U.S. commercial health insurers spent more than $192 million on “low-value” imaging in 2015 alone, according to a new analysis.

The finding was part of a larger exploration of healthcare waste, published by consulting firm Altarum. All told, the Ann Arbor, Michigan, agency estimated that payers spent about $5.5 billion on 20 different healthcare services “of little or no value to their members.” Those included $2 million for dual-energy x-ray absorptiometry tests repeated within two years, $8 million for coronary artery calcium scoring using CT, $12 million for scans to diagnose rhinosinusitis and $170 million for imaging of lower-back pain.  

“This work, while not a comprehensive assessment of all low-value care services, supports prior research that suggests the cost and prevalence of low-value services is a major problem,” the analysis noted.

Lead author Beth Beaudin-Seiler, PhD, an analyst at Altarum, and colleagues pinpointed 20 specific low-value services based on recommendations primarily derived from the Choosing Wisely campaign. They then identified such wasteful care using algorithms developed by Anthem, along with further data from the VBID Health’s low-value care task force (Value Based Insurance Design was also a partner in the research).

All told, the analysis included data from a single commercial payer covering 10 million lives, and spanning all 50 states and the District of Columbia. The results were then extrapolated across the entire commercially insured population to reach the final figures. Beaudin-Seiler and colleagues noted that waste estimates could have grown even larger, had researchers included any follow-up care, or data from public payers.

Across the study population, nearly 18% of members received at least one low-value service during the study period. Unwarranted routine annual pap smears led the way, reaching about 7% of members. Imaging of lower back pain, meanwhile, logged in at only about 0.8%, while repeat DXA scans, coronary artery calcium scoring (both 0.01%) and sinus CT (0.08%) all landed even lower.

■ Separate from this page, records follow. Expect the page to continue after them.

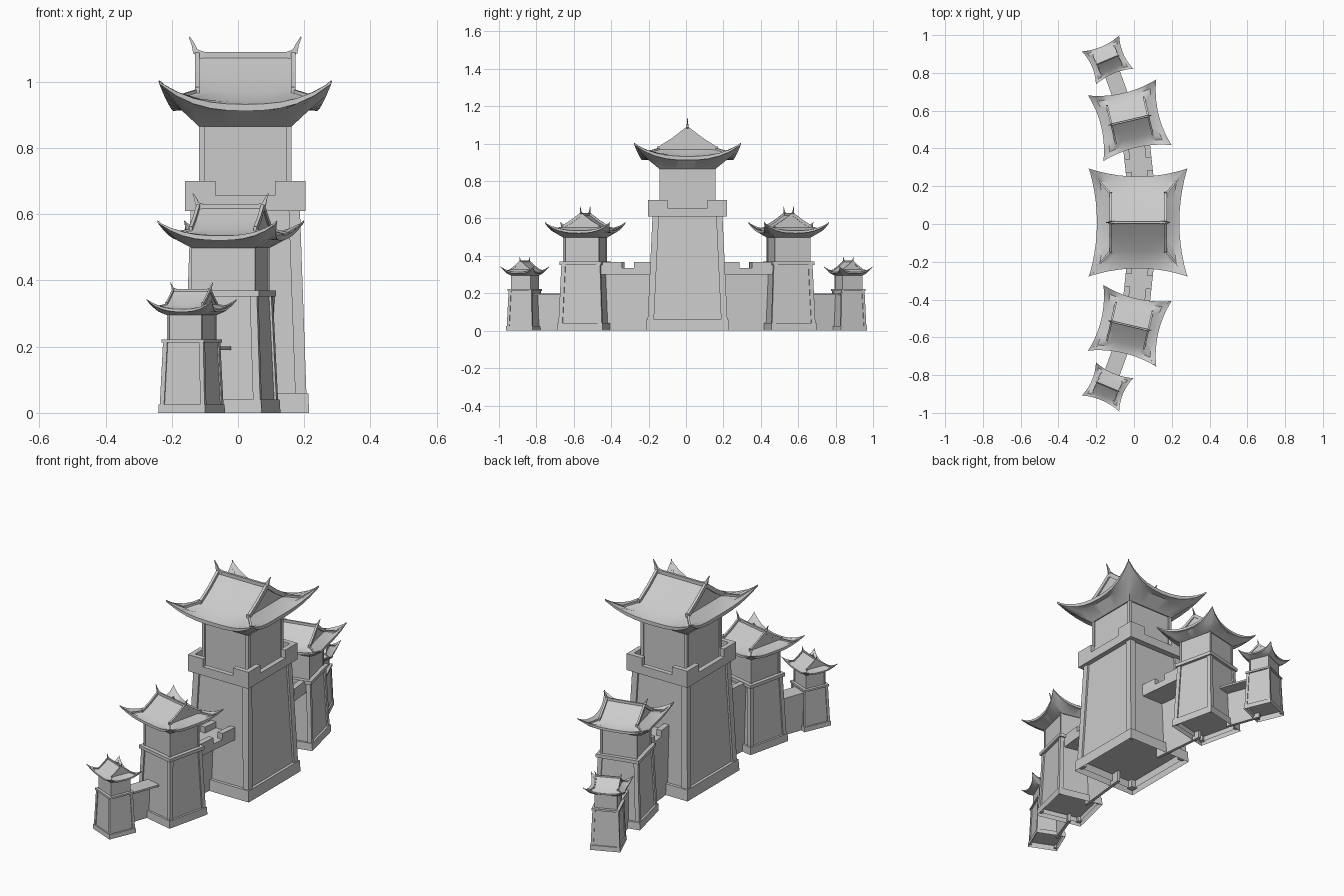
import bpy, bmesh, math
from mathutils import Matrix, Vector

cube = bpy.data.objects.get("Cube")
if cube:
    bpy.data.objects.remove(cube, do_unlink=True)

stone = bpy.data.materials.new("grey_stone")
stone.use_nodes = True
stone.diffuse_color = (0.6, 0.6, 0.6, 1)
stone.node_tree.nodes["Principled BSDF"].inputs["Base Color"].default_value = (0.6, 0.6, 0.6, 1)


def finish(name, bm, place, smooth=False):
    bmesh.ops.recalc_face_normals(bm, faces=bm.faces)
    mesh = bpy.data.meshes.new(name)
    bm.to_mesh(mesh)
    bm.free()
    mesh.materials.append(stone)
    ob = bpy.data.objects.new(name, mesh)
    ob.matrix_world = place
    bpy.context.collection.objects.link(ob)
    if smooth:
        bpy.ops.object.select_all(action='DESELECT')
        ob.select_set(True)
        bpy.context.view_layer.objects.active = ob
        bpy.ops.object.shade_smooth_by_angle(angle=math.radians(35))


def loft(bm, rings, cap_bottom=True, cap_top=True):
    rows = [[bm.verts.new(p) for p in r] for r in rings]
    for a, b in zip(rows, rows[1:]):
        for i in range(len(a)):
            j = (i + 1) % len(a)
            bm.faces.new((a[i], a[j], b[j], b[i]))
    if cap_bottom:
        bm.faces.new(rows[0])
    if cap_top:
        bm.faces.new(rows[-1])
    return rows


def rect(hx, hy, z, cx=0, cy=0):
    return [(cx + sx * hx, cy + sy * hy, z) for sx, sy in ((-1, -1), (1, -1), (1, 1), (-1, 1))]


def box(bm, cx, cy, hx, hy, z0, z1):
    loft(bm, [rect(hx, hy, z0, cx, cy), rect(hx, hy, z1, cx, cy)])


def posts(bm, low, high, w):
    # four corner posts following a tapered body
    for sx in (-1, 1):
        for sy in (-1, 1):
            loft(bm, [rect(w, w, z, sx * (hx - w), sy * (hy - w)) for hx, hy, z in (low, high)])


def beam(bm, pts, w, h, taper=1.0):
    # rectangular strip swept along a path, narrowing to its end
    pts = [Vector(p) for p in pts]
    rings = []
    for i, p in enumerate(pts):
        d = (pts[min(i + 1, len(pts) - 1)] - pts[max(i - 1, 0)]).normalized()
        flat = Vector((d.x, d.y, 0))
        side = Vector((-d.y, d.x, 0)).normalized() if flat.length > .01 else Vector((0, 1, 0))
        up = d.cross(side)
        f = 1 + (taper - 1) * i / (len(pts) - 1)
        rings.append([p + side * w * f * a + up * h * f * b
                      for a, b in ((-.5, -.5), (.5, -.5), (.5, .5), (-.5, .5))])
    loft(bm, rings)


SEG = 10


def eave_ring(hx, hy, zm, zc, pull=0):
    # rectangle with sides bowed inward and corners swept upward
    out = []
    for k in range(4):
        for i in range(SEG):
            s = 2 * i / SEG - 1
            z = zm + (zc - zm) * abs(s) ** 2.6
            b = pull * (1 - s * s)
            out.append([(s * hx, b - hy, z), (hx - b, s * hy, z),
                        (-s * hx, hy - b, z), (b - hx, -s * hy, z)][k])
    return out


def roof(name, place, W, D, gx, gy, body, zf, ze, zt, zg, zr):
    k = W / .26
    pull = .042 * k
    bm = bmesh.new()
    mx, my = (W + gx) / 2, (D + gy) / 2
    zmid = ze + (zg - ze) * .42
    rows = loft(bm, [
        eave_ring(body[0], body[1], zf, zf),
        eave_ring(W * .74, D * .74, ze - .008 * k, ze - .008 * k),
        eave_ring(W, D, ze - .01 * k, zt - .006 * k, pull),
        eave_ring(W, D, ze + .01 * k, zt, pull),
        eave_ring(mx, my, zmid, zg - .02 * k, pull * .4),
        eave_ring(gx, gy, zg, zg)], cap_top=False)
    # upper slopes and triangular gables
    top = rows[-1]
    front = top[:SEG + 1]
    back = [top[(3 * SEG - i) % (4 * SEG)] for i in range(SEG + 1)]
    zh = (zg + zr) / 2 - .006 * k
    def row(y, z):
        return [bm.verts.new(((2 * i / SEG - 1) * gx, y, z)) for i in range(SEG + 1)]
    strips = [front, row(-gy / 2, zh), row(0, zr), row(gy / 2, zh), back]
    for a, b in zip(strips, strips[1:]):
        for i in range(SEG):
            bm.faces.new((a[i], a[i + 1], b[i + 1], b[i]))
    bm.faces.new(top[SEG:2 * SEG + 1] + [strips[j][-1] for j in (3, 2, 1)])
    bm.faces.new(top[3 * SEG:] + [top[0]] + [strips[j][0] for j in (1, 2, 3)])
    finish(name + "_roof", bm, place, True)

    # ridge, gable strips, hip strips and upturned finials
    bm = bmesh.new()
    box(bm, 0, 0, gx, .006 * k, zr - .01 * k, zr + .014 * k)
    for sx in (-1, 1):
        beam(bm, [(sx * (gx - .02 * k), 0, zr + .002 * k), (sx * (gx + .006 * k), 0, zr + .016 * k),
                  (sx * (gx + .012 * k), 0, zr + .036 * k), (sx * (gx + .024 * k), 0, zr + .06 * k)],
             .014 * k, .024 * k, .15)
        for sy in (-1, 1):
            beam(bm, [(sx * gx, 0, zr + .004 * k), (sx * gx, sy * gy / 2, zh + .005 * k),
                      (sx * gx, sy * gy, zg + .004 * k), (sx * gx, sy * (gy + .012 * k), zg + .004 * k)],
                 .014 * k, .022 * k)
            beam(bm, [(sx * gx, sy * gy, zg), (sx * mx, sy * my, zg - .016 * k),
                      (sx * (W * .8 + gx * .2), sy * (D * .8 + gy * .2), zg + (zt - zg) * .3),
                      (sx * W, sy * D, zt + .002 * k)], .012 * k, .014 * k, .3)
    finish(name + "_roof_ridges", bm, place)


def tower(name, x, y, angle, k, plinth, low, high, upper, z_upper, w):
    place = Matrix.Translation((x, y, 0)) @ Matrix.Rotation(math.radians(angle), 4, 'Z')
    bm = bmesh.new()
    loft(bm, [rect(plinth[0], plinth[1], 0), rect(plinth[0] * .985, plinth[1] * .985, plinth[2])], False)
    finish(name + "_plinth", bm, place)
    # tapered body with raised corner posts
    bm = bmesh.new()
    r = .01 * k
    loft(bm, [rect(low[0] - r, low[1] - r, low[2]), rect(high[0] - r, high[1] - r, high[2])], False)
    posts(bm, low, high, w)
    finish(name + "_lower_body", bm, place)
    bm = bmesh.new()
    r *= .6
    box(bm, 0, 0, upper[0] - r, upper[1] - r, high[2], z_upper)
    posts(bm, (*upper, high[2]), (*upper, z_upper), w * .5)
    finish(name + "_upper_body", bm, place)
    return place


# Main tower with notched parapet
place = tower("main_tower", .022, .008, 0, 1, (.193, .223, .06), (.186, .215, .02),
              (.165, .187, .615), (.14, .15), .87, .017)
bm = bmesh.new()
px, py, t = .182, .21, .013
box(bm, 0, 0, px, py, .61, .63)
for s in (-1, 1):
    box(bm, 0, s * (py - t), px, t, .63, .657)
    box(bm, s * (px - t), 0, t, py - 2 * t, .63, .657)
    for q in (-1, 1):
        box(bm, q * (px + .09) / 2, s * (py - t), (px - .09) / 2, t, .657, .70)
        box(bm, s * (px - t), q * (py - 2 * t + .107) / 2, t, (py - 2 * t - .107) / 2, .657, .70)
finish("main_parapet", bm, place)
roof("main_tower", place, .26, .285, .145, .15, (.14, .15), .865, .922, 1.0, .97, 1.076)


def wall(name, a, b, half, z0, z1, merlons):
    # walkway slab carried by a thin wall on its inner side
    a, b = Vector(a), Vector(b)
    d = b - a
    place = Matrix.Translation(((a.x + b.x) / 2, (a.y + b.y) / 2, 0)) @ \
        Matrix.Rotation(math.atan2(d.y, d.x) - math.copysign(math.pi / 2, d.y), 4, 'Z')
    h = d.length / 2
    bm = bmesh.new()
    box(bm, 0, 0, half, h, z0, z1)
    box(bm, .008 - half, 0, .008, h, 0, z0)
    if merlons:
        for sx in (-1, 1):
            for sy in (-1, 1):
                box(bm, sx * (half - .015), sy * (h - .06), .015, .06 if sy * d.y > 0 else .055, z1, z1 + .033)
    finish(name, bm, place)


# Side towers and connecting walls, mirrored front to back
for side, s in (("front", -1), ("back", 1)):
    place = tower(side + "_middle_tower", -.022, .005 + s * .544, s * 13.2, .7, (.125, .125, .04),
                  (.12, .12, .015), (.106, .106, .355), (.098, .098), .505, .011)
    bm = bmesh.new()
    box(bm, 0, 0, .114, .114, .352, .37)
    finish(side + "_middle_band", bm, place)
    roof(side + "_middle_tower", place, .185, .178, .1, .098, (.098, .098), .498, .528, .578, .553, .62)

    place = tower(side + "_end_tower", -.14, .003 + s * .865, s * 23, .42, (.077, .077, .025),
                  (.074, .074, .01), (.066, .066, .213), (.057, .057), .3, .007)
    bm = bmesh.new()
    box(bm, 0, 0, .07, .07, .212, .222)
    finish(side + "_end_band", bm, place)
    roof(side + "_end_tower", place, .107, .095, .06, .052, (.057, .057), .295, .309, .342, .327, .369)

    wall(side + "_main_wall", (.04, .005 + s * .16), (.008, .005 + s * .46), .072, .30, .335, True)
    wall(side + "_end_wall", (-.06, .005 + s * .64), (-.125, .005 + s * .82), .042, .19, .2, False)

Altarum also included MR imaging of the peripheral joints to routinely monitor inflammatory arthritis on its list for this study. However, this practice—discouraged by the American College of Rheumatology—accounted for less than $1 million in spend across the U.S.

At the local level, the states with the lowest levels of low-value care included Alaska, North Dakota, Utah, Idaho and Oregon, with about 10% of members receiving at least one such service. Florida, New Jersey, North Carolina, New York and Alabama were the biggest offenders, logging in at 22%.

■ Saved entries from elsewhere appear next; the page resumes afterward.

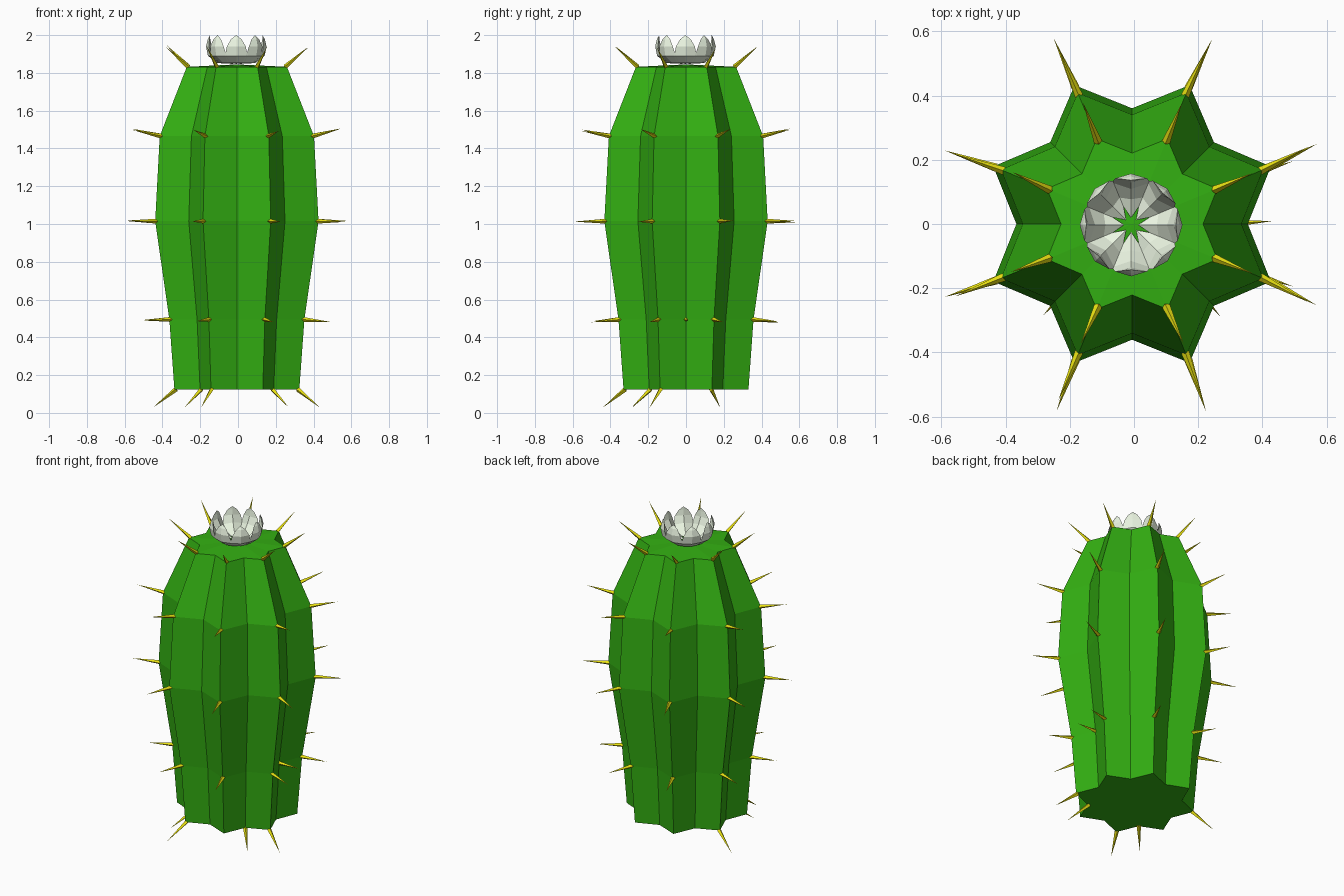
import bpy, bmesh, random
from math import cos, sin, radians
from mathutils import Vector

if "Cube" in bpy.data.objects:
    bpy.data.objects.remove(bpy.data.objects["Cube"])

random.seed(4)
CX = -0.006  # small sideways offset of the stem


def material(name, rgb):
    m = bpy.data.materials.new(name)
    m.diffuse_color = (*rgb, 1)
    m.use_nodes = True
    m.node_tree.nodes["Principled BSDF"].inputs["Base Color"].default_value = m.diffuse_color
    return m


def finish(bm, name, mat):
    bmesh.ops.recalc_face_normals(bm, faces=bm.faces)
    me = bpy.data.meshes.new(name)
    bm.to_mesh(me)
    bm.free()
    me.materials.append(mat)
    ob = bpy.data.objects.new(name, me)
    bpy.context.collection.objects.link(ob)
    return ob


def polar(deg, r, z):
    a = radians(deg)
    return Vector((CX + r * cos(a), r * sin(a), z))


green = material("cactus_green", (0.033, 0.43, 0.006))
yellow = material("spine_yellow", (0.82, 0.76, 0.006))
white = material("petal_white", (0.84, 0.93, 0.77))

# Ribbed stem: five star-shaped rings, ridges at 22.5 + 45k degrees
LEVELS = [(0.125, 0.358), (0.495, 0.387), (1.015, 0.468), (1.465, 0.442), (1.832, 0.287)]
VALLEY = 0.77
bm = bmesh.new()
rings = []
for z, r in LEVELS:
    rings.append([bm.verts.new(polar(22.5 * i, r * (1 if i % 2 else VALLEY), z)) for i in range(16)])
for lo, hi in zip(rings, rings[1:]):
    for i in range(16):
        j = (i + 1) % 16
        bm.faces.new((lo[i], lo[j], hi[j], hi[i]))
for ring, z in ((rings[0], 0.125), (rings[-1], 1.845)):
    c = bm.verts.new((CX, 0, z))
    for i in range(16):
        bm.faces.new((ring[i], ring[(i + 1) % 16], c))
finish(bm, "cactus_stem", green)


# Spines: slim four-sided cones pointing outward at each level
def spine(bm, deg, level, out, up):
    z, r = LEVELS[level]
    if round(deg / 22.5) % 2 == 0:
        r *= VALLEY
    base = polar(deg, r - 0.01, z)
    tip = polar(deg + random.uniform(-1.5, 1.5), r + out, z + up)
    d = (tip - base).normalized()
    side = d.cross(Vector((0, 0, 1))).normalized()
    top = side.cross(d)
    ring = [bm.verts.new(base + v * 0.013) for v in (side, top, -side, -top)]
    t = bm.verts.new(tip)
    for i in range(4):
        bm.faces.new((ring[i], ring[(i + 1) % 4], t))
    bm.faces.new(ring[::-1])


bm = bmesh.new()
for level, out, up in ((1, 0.15, -0.01), (2, 0.16, -0.003), (3, 0.155, 0.033), (4, 0.12, 0.108)):
    for k in range(8):
        spine(bm, 22.5 + 45 * k, level, out, up + random.uniform(-0.008, 0.008))
spine(bm, 0, 1, 0.14, -0.005)
for deg in (-22.5, -45, -112.5, -135, 157.5):
    spine(bm, deg, 0, 0.122, -0.097)
finish(bm, "spines", yellow)

# Flower: a cup of eight plump, pointed petals.
# Each row: edge/outer radius, height, half width, then inner crease radius and height
ROWS = [(0.100, 1.852, 0.044, 0.080, 1.872), (0.150, 1.890, 0.060, 0.112, 1.908),
        (0.160, 1.940, 0.050, 0.132, 1.948), (0.151, 1.978, 0.028, 0.138, 1.980)]
bm = bmesh.new()
for k in range(8):
    a = radians(45 * k)
    rad, tan = Vector((cos(a), sin(a), 0)), Vector((-sin(a), cos(a), 0))
    c = Vector((CX - 0.003, -0.003, 0))

    def point(r, t, z):
        return bm.verts.new(c + rad * r + tan * t + Vector((0, 0, z)))

    root, tip = point(0.022, 0, 1.848), point(0.139, 0, 2.0)
    # loop of left edge, outer keel, right edge, inner crease
    rows = [(point(r - 0.3 * w, -w, z), point(r, 0, z), point(r - 0.3 * w, w, z), point(ri, 0, zi))
            for r, z, w, ri, zi in ROWS]
    for i in range(4):
        j = (i + 1) % 4
        bm.faces.new((root, rows[0][j], rows[0][i]))
        for lo, hi in zip(rows, rows[1:]):
            bm.faces.new((lo[i], lo[j], hi[j], hi[i]))
        bm.faces.new((rows[-1][i], rows[-1][j], tip))
finish(bm, "flower_petals", white)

Beaudin-Seiler and colleagues did not analyze the drivers of this wasteful care. However, they believe addressing these practices will require a multifaceted response.

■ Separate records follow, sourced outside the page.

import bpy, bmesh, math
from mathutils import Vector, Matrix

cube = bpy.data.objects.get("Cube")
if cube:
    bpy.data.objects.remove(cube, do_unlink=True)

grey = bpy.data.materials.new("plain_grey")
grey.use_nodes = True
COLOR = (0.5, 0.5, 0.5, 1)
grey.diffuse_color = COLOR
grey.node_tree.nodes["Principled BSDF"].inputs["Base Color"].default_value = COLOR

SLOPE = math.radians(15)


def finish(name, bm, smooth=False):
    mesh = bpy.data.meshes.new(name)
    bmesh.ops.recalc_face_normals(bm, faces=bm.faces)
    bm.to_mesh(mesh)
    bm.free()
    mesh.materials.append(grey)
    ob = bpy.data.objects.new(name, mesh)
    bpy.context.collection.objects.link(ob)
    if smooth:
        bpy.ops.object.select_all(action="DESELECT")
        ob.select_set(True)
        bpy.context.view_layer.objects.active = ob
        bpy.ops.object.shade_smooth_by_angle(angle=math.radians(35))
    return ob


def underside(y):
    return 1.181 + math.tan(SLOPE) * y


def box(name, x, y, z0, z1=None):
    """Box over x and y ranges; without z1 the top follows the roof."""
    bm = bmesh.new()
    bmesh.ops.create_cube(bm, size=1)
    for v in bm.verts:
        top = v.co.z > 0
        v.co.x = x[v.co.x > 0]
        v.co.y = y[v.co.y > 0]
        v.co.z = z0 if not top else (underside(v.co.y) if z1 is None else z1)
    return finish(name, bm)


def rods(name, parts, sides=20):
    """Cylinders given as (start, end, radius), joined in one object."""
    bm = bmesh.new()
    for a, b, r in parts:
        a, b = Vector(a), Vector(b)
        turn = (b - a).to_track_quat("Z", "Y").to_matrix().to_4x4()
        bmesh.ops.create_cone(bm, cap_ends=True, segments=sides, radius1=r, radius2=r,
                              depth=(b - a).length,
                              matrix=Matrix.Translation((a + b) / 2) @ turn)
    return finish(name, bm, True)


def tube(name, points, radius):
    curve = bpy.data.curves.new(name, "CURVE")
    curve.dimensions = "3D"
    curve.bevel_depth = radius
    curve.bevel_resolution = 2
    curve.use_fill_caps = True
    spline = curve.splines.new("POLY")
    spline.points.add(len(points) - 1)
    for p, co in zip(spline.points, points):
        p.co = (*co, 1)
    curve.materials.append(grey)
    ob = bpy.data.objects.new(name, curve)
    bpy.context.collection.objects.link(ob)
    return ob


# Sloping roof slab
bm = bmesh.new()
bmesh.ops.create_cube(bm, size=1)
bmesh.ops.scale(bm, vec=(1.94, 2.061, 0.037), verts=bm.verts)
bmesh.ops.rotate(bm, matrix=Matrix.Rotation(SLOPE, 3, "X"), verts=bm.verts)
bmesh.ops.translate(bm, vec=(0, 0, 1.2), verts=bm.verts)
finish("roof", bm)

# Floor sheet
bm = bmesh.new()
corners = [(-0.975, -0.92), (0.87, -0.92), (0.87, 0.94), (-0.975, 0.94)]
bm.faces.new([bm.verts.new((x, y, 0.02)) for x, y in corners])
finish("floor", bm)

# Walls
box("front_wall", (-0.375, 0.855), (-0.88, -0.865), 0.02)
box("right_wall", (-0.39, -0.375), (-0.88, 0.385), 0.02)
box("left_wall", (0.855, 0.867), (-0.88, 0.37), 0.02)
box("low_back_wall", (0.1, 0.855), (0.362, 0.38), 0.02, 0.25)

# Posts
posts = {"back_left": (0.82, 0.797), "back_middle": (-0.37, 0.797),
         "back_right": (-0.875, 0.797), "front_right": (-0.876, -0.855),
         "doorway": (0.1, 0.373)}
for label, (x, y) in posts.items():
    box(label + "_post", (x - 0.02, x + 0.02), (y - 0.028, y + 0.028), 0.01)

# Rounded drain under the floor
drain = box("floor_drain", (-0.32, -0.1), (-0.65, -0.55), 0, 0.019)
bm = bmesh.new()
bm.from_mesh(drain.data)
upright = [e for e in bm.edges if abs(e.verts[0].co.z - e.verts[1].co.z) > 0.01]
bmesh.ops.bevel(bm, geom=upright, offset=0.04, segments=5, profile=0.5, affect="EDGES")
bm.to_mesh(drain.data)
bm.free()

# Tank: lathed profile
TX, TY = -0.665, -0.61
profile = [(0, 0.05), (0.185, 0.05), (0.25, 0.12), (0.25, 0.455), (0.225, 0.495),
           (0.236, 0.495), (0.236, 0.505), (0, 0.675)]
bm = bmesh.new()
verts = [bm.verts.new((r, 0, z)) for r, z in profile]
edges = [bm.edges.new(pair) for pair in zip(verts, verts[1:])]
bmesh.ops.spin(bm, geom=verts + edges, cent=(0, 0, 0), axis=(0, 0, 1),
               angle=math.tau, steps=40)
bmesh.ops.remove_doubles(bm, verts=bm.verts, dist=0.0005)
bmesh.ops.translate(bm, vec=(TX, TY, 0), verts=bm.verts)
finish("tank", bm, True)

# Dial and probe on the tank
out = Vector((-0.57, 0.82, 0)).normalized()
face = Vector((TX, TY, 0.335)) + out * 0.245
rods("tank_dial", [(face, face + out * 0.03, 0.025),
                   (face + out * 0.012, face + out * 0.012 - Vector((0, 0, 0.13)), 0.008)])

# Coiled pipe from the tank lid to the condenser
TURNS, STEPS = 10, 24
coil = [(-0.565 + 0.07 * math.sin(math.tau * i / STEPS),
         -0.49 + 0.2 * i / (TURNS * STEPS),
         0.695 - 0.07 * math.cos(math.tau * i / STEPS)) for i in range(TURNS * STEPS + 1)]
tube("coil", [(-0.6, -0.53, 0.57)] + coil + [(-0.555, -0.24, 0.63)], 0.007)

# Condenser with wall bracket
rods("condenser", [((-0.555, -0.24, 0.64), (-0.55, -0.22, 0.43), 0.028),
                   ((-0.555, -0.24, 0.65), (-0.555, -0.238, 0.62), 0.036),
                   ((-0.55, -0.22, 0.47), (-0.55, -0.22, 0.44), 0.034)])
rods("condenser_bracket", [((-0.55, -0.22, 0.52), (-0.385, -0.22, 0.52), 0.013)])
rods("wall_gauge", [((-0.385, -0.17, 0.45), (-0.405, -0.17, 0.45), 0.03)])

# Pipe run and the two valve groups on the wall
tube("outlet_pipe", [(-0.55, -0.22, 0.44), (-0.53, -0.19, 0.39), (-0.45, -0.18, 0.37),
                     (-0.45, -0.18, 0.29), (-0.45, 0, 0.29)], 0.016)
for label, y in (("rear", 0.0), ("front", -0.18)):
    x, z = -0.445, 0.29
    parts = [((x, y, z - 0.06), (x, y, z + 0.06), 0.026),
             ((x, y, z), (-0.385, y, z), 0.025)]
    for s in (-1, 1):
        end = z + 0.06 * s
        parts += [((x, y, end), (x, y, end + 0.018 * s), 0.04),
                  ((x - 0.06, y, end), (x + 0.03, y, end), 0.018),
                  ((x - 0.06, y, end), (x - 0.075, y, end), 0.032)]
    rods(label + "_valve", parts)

“It is clear that curbing the use of low-value care does not lie at the feet of any one driver,” the team concluded. “Changing provider behavior, systems, and patient behavior are all required and aligning various incentives among these players will be a meaningful way to address low-value care.”

Imaging of lower back pain, in particular, has been a persistent problem for radiology. One November study found that that emergency physicians were ordering thousands of such scans, despite evidence that they’re frequently unnecessary.

Editor's Note: This article has been updated to also include coronary artery calcium scoring using CT.